U.S. Citizenship and Immigration Services (USCIS) will continue to accept all Form I-485 Application to Register Permanent Residence or Adjust Status application under EB-4 classification that have been filed properly through June 30, 2016, according to the agency’s June 8 release on the topic. The release also notes that the agency will continue processing the applications while visas remain available.
Although USCIS has reached EB-4 visa limits for the fiscal year, the agency can still approve Form I-360 petitions as no annual limit exists on the number of Form I-360 petitions the agency may approve, according to the release.

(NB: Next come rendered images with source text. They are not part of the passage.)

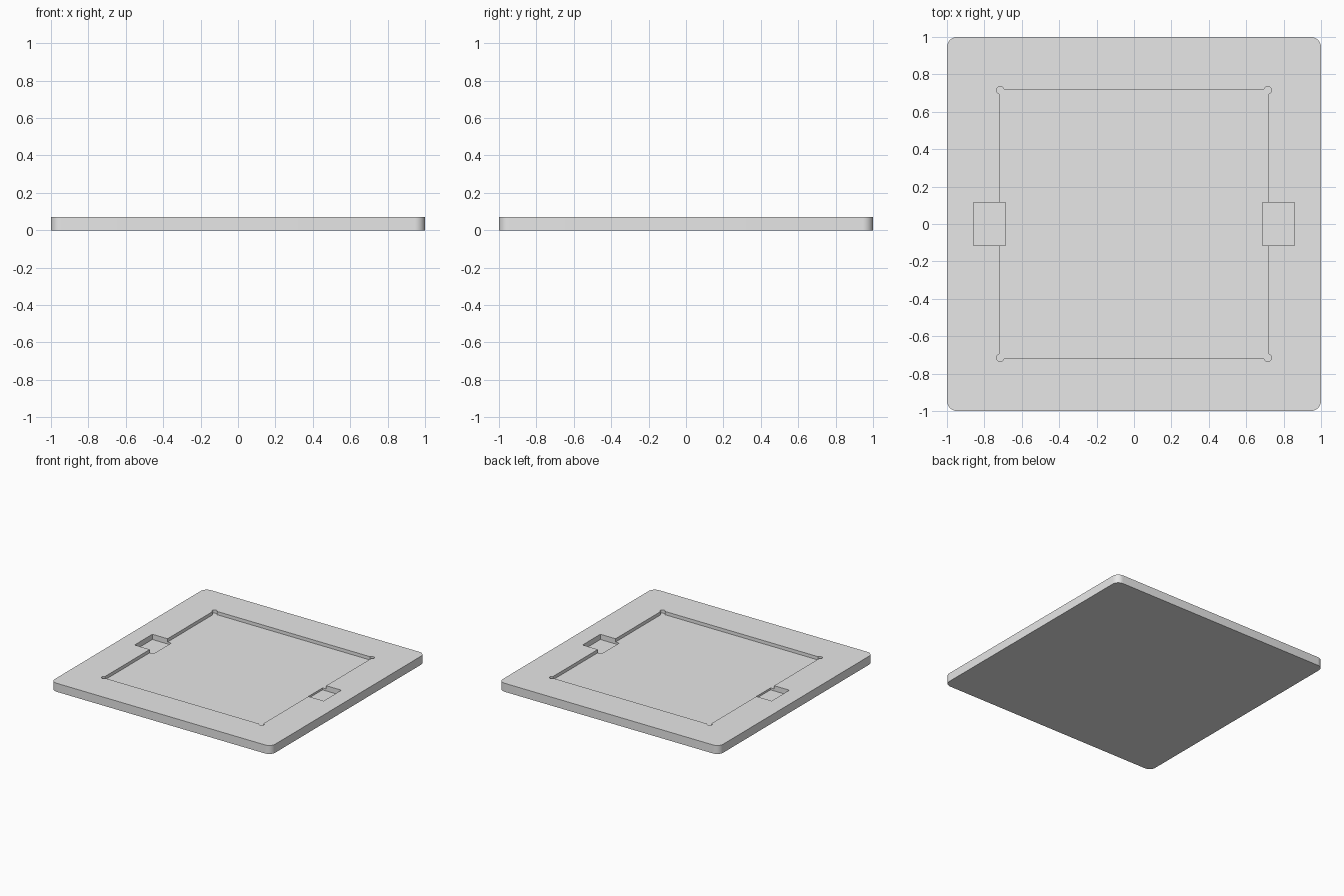
import bpy
import bmesh
from math import acos, cos, pi, radians, sin

THICK = 0.07
RECESS_DEPTH = 0.027
NOTCH_DEPTH = 0.043

cube = bpy.data.objects.get("Cube")
if cube:
    bpy.data.objects.remove(cube, do_unlink=True)

grey = bpy.data.materials.new("light grey")
grey.use_nodes = True
colour = (0.8, 0.8, 0.8, 1)
grey.diffuse_color = colour
grey.node_tree.nodes["Principled BSDF"].inputs["Base Color"].default_value = colour


def corner_outline(centre, radius, start, end, steps):
    """Closed square outline with the same arc at each of its four corners."""
    points = []
    for quarter in range(4):
        c, s = cos(quarter * pi / 2), sin(quarter * pi / 2)
        for i in range(steps + 1):
            a = start + (end - start) * i / steps
            x, y = centre + radius * cos(a), centre + radius * sin(a)
            points.append((c * x - s * y, s * x + c * y))
    return points


def prism(name, outline, bottom, top):
    """Solid made by extruding a counter-clockwise outline upwards."""
    bm = bmesh.new()
    base = bm.faces.new([bm.verts.new((x, y, bottom)) for x, y in outline])
    lid = bmesh.ops.extrude_face_region(bm, geom=[base])["geom"]
    bmesh.ops.translate(bm, vec=(0, 0, top - bottom),
                        verts=[v for v in lid if isinstance(v, bmesh.types.BMVert)])
    bmesh.ops.recalc_face_normals(bm, faces=bm.faces)
    mesh = bpy.data.meshes.new(name)
    bm.to_mesh(mesh)
    bm.free()
    mesh.materials.append(grey)
    obj = bpy.data.objects.new(name, mesh)
    bpy.context.collection.objects.link(obj)
    return obj


def cut(target, cutter):
    mod = target.modifiers.new(cutter.name, "BOOLEAN")
    mod.operation = "DIFFERENCE"
    mod.solver = "EXACT"
    mod.object = cutter
    bpy.context.view_layer.objects.active = target
    bpy.ops.object.modifier_apply(modifier=mod.name)
    bpy.data.objects.remove(cutter, do_unlink=True)


# Square plate with rounded corners
plate = prism("base_plate", corner_outline(0.945, 0.055, 0, pi / 2, 10), 0, THICK)

# Shallow square recess with round corner reliefs
half, centre, radius = 0.72, 0.715, 0.02
meet = acos((half - centre) / radius)
recess = corner_outline(centre, radius, -meet, pi / 2 + meet, 16)
cut(plate, prism("recess_cutter", recess, THICK - RECESS_DEPTH, THICK + 0.1))

# Deeper finger notches on both sides
for side in (-1, 1):
    x1, x2 = sorted((side * 0.687, side * 0.858))
    notch = [(x1, -0.115), (x2, -0.115), (x2, 0.115), (x1, 0.115)]
    cut(plate, prism("notch_cutter", notch, THICK - NOTCH_DEPTH, THICK + 0.1))

# Smooth the rounded corners, keep the edges crisp
bpy.ops.object.select_all(action="DESELECT")
plate.select_set(True)
bpy.context.view_layer.objects.active = plate
bpy.ops.object.shade_smooth_by_angle(angle=radians(30))
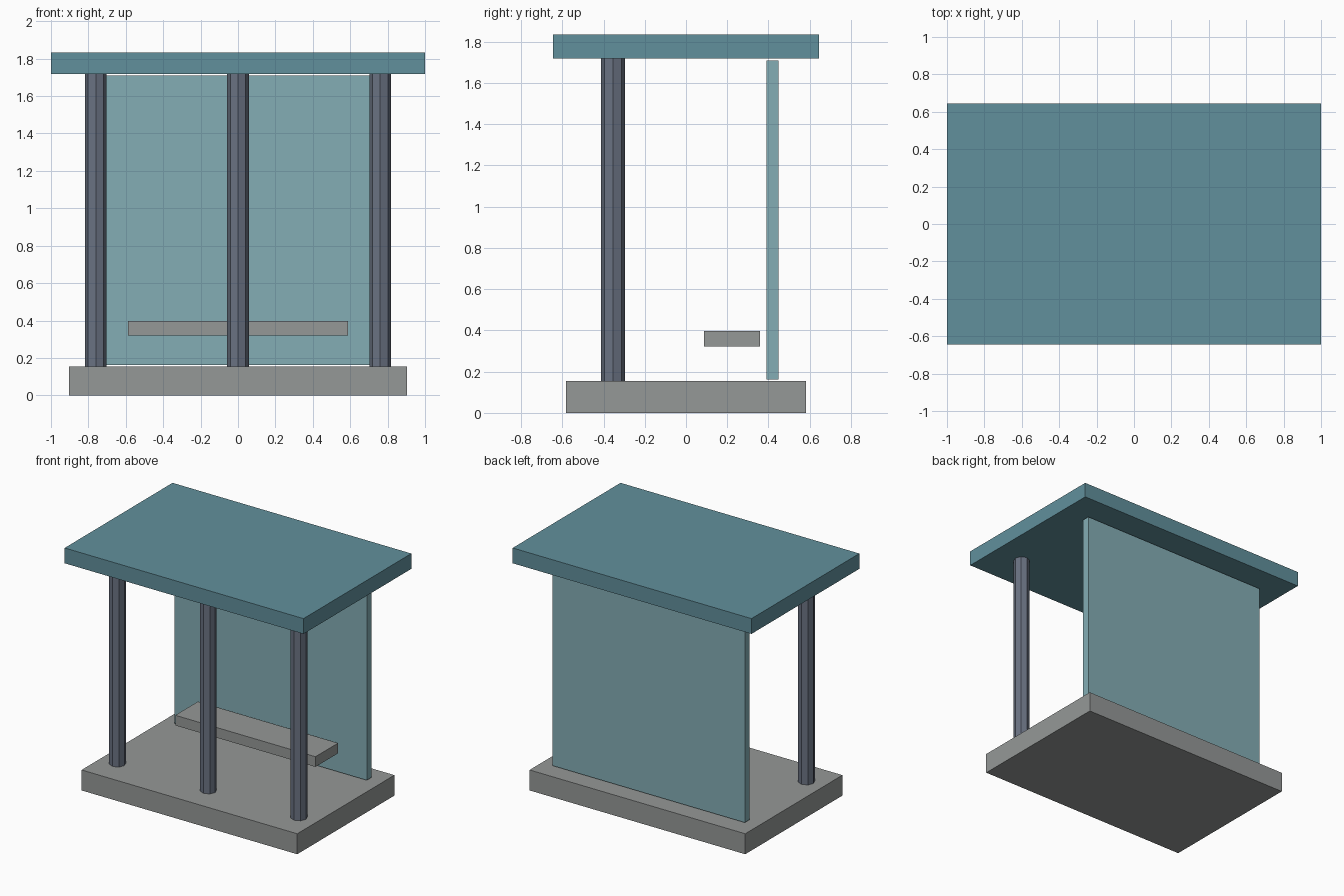
import bpy
import math

if "Cube" in bpy.data.objects:
    bpy.data.objects.remove(bpy.data.objects["Cube"])


def material(name, rgb):
    """Flat colour given as sRGB 0-255, stored as linear."""
    lin = [((c / 255 + 0.055) / 1.055) ** 2.4 for c in rgb]
    m = bpy.data.materials.new(name)
    m.diffuse_color = (*lin, 1.0)
    m.use_nodes = True
    m.node_tree.nodes["Principled BSDF"].inputs["Base Color"].default_value = m.diffuse_color
    return m


concrete = material("concrete grey", (149, 152, 151))
teal = material("roof teal", (97, 144, 156))
glass = material("pale glass teal", (132, 174, 181))
steel = material("dark steel", (106, 114, 130))


def box(name, x, y, z, mat):
    """Box from (min, max) ranges on each axis."""
    ranges = (x, y, z)
    bpy.ops.mesh.primitive_cube_add(size=1, location=[(a + b) / 2 for a, b in ranges])
    ob = bpy.context.object
    ob.name = name
    ob.scale = [b - a for a, b in ranges]
    bpy.ops.object.transform_apply(location=False, rotation=False, scale=True)
    ob.data.materials.append(mat)
    return ob


def post(name, x, y, z0, z1, mat):
    """Eight-sided post with corners on the axes."""
    bpy.ops.mesh.primitive_cylinder_add(vertices=8, radius=0.058, depth=z1 - z0,
                                        location=(x, y, (z0 + z1) / 2))
    ob = bpy.context.object
    ob.name = name
    ob.data.materials.append(mat)
    return ob


# Floor slab and roof slab
box("base_slab", (-0.903, 0.903), (-0.581, 0.581), (0, 0.155), concrete)
box("roof", (-1, 1), (-0.645, 0.645), (1.718, 1.834), teal)

# Back wall panel, with small gaps to floor and roof
box("back_panel", (-0.806, 0.806), (0.39, 0.448), (0.163, 1.71), glass)

# Bench seat
box("bench_seat", (-0.587, 0.587), (0.088, 0.359), (0.321, 0.398), concrete)

# Front posts
for side, x in (("left", -0.76), ("middle", 0.0), ("right", 0.76)):
    post(f"front_post_{side}", x, -0.355, 0.15, 1.722, steel)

EB-4 visas, a status for special immigrants, are designed for individuals who might be eligible to obtain lawful permanent resident (LPR) status. The status is based on specific classifications, which includes Special Immigrant Juvenile.
Among the implications of the development:

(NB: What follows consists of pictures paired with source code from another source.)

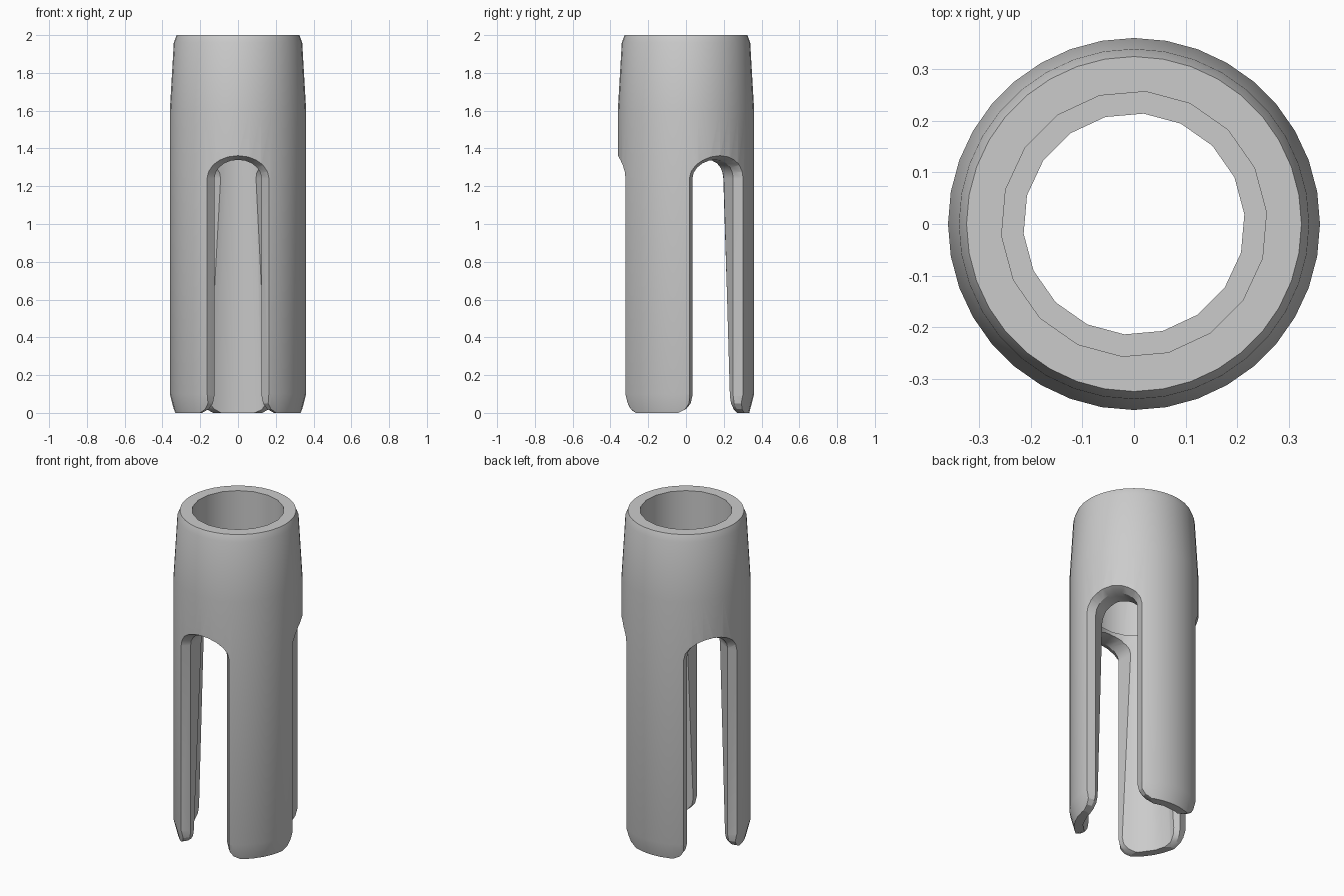
import bpy, bmesh, math
from mathutils import Matrix

if "Cube" in bpy.data.objects:
    bpy.data.objects.remove(bpy.data.objects["Cube"])

def mesh_object(name, rings):
    """Skin a stack of closed rings and cap both ends."""
    bm = bmesh.new()
    vr = [[bm.verts.new(p) for p in r] for r in rings]
    n = len(vr[0])
    for a, b in zip(vr, vr[1:]):
        for i in range(n):
            j = (i + 1) % n
            bm.faces.new((a[i], a[j], b[j], b[i]))
    bm.faces.new(vr[0][::-1])
    bm.faces.new(vr[-1])
    bmesh.ops.recalc_face_normals(bm, faces=bm.faces)
    me = bpy.data.meshes.new(name)
    bm.to_mesh(me)
    bm.free()
    ob = bpy.data.objects.new(name, me)
    bpy.context.collection.objects.link(ob)
    return ob

def lathe(name, profile, sides, phase=0.0):
    return mesh_object(name, [[(r * math.cos(phase + i * math.tau / sides),
                                r * math.sin(phase + i * math.tau / sides), z)
                               for i in range(sides)] for r, z in profile])

def cut(target, cutter):
    cutter.hide_render = True
    m = target.modifiers.new("cut", 'BOOLEAN')
    m.operation = 'DIFFERENCE'
    m.solver = 'EXACT'
    m.object = cutter
    bpy.context.view_layer.objects.active = target
    bpy.ops.object.modifier_apply(modifier=m.name)
    bpy.data.objects.remove(cutter)

# Outer sleeve body with tapered top and chamfered ends
sleeve = lathe("slotted_sleeve", [(0.335, 0), (0.361, 0.1), (0.361, 1.6),
                                  (0.34, 1.96), (0.325, 2)], 36)

# Stepped bore: conical below, wider straight socket above
cut(sleeve, lathe("bore_cutter", [(0.292, -0.1), (0.215, 1.36), (0.258, 1.36),
                                  (0.258, 2.1)], 18, math.radians(5)))

# Slot outline: flared foot, straight sides, rounded top
def outline(foot, half, top):
    pts = [(foot[0][0], -0.1)] + foot
    pts += [(half * math.cos(t * math.pi / 10), 1.24 + (top - 1.24) * math.sin(t * math.pi / 10))
            for t in range(6)]
    return pts + [(-x, z) for x, z in pts[-2::-1]]

inner = outline([(0.19, 0), (0.155, 0.02), (0.133, 0.05), (0.125, 0.09)], 0.125, 1.34)
outer = outline([(0.215, 0), (0.187, 0.02), (0.17, 0.05), (0.165, 0.09)], 0.165, 1.362)

def slot_cutter(angle):
    flat = lambda o, s: [(s, x, z) for x, z in o]
    wrap = lambda o, r: [(math.sqrt(r * r - x * x), x, z) for x, z in o]
    a, b = wrap(inner, 0.31), wrap(outer, 0.361)
    # carry the chamfer slightly past the surface
    c = [tuple(q + 0.3 * (q - p) for p, q in zip(u, v)) for u, v in zip(a, b)]
    d = [(0.6, y, z) for _, y, z in c]
    ob = mesh_object("slot_cutter", [flat(inner, 0.05), a, b, c, d])
    ob.data.transform(Matrix.Rotation(angle, 4, 'Z'))
    return ob

# Three slots leave three spring legs
for deg in (-90, 30, 150):
    cut(sleeve, slot_cutter(math.radians(deg)))

bpy.ops.object.select_all(action='DESELECT')
sleeve.select_set(True)
bpy.context.view_layer.objects.active = sleeve
bpy.ops.object.shade_smooth_by_angle(angle=math.radians(25))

- For those who file Form I-485 on or after July 1, USCIS notes it will only process and make a decision on the petition in cases where the Form I-360 petition was filed before Jan. 1, 2010 and the Form I-360 is ultimately approved.
- The agency will reject and return other Form I-485 applications, but USCIS will continue to process Form I-360. This is so even if the Form I-360 petition is submitted with a rejected Form I-485.
Where EB-4 applicants from other countries are concerned, USCIS also notes that as of July 1, 2016, a final action date of Jan. 1, 2010 applies to special immigrant applicants for adjustment of status from Mexico, El Salvador, Guatemala and Honduras. Those applicants who are nationals of El Salvador, Guatemal and Honduras are directed to refer to Employment-Based Fourth Preference (EB-4) Visa Limits Reached for Special Immigrants from El Salvador, Guatemala, and Honduras.
The Department of State’s Visa Bulletin for July 2016 reflects a final action date of Jan. 1, 2010, for EB-4 visas for special immigrants from Mexico. Information on the availability of EB-4 visas for fiscal year 2017 will be published in the Department of State’s October Visa Bulletin, due out in September.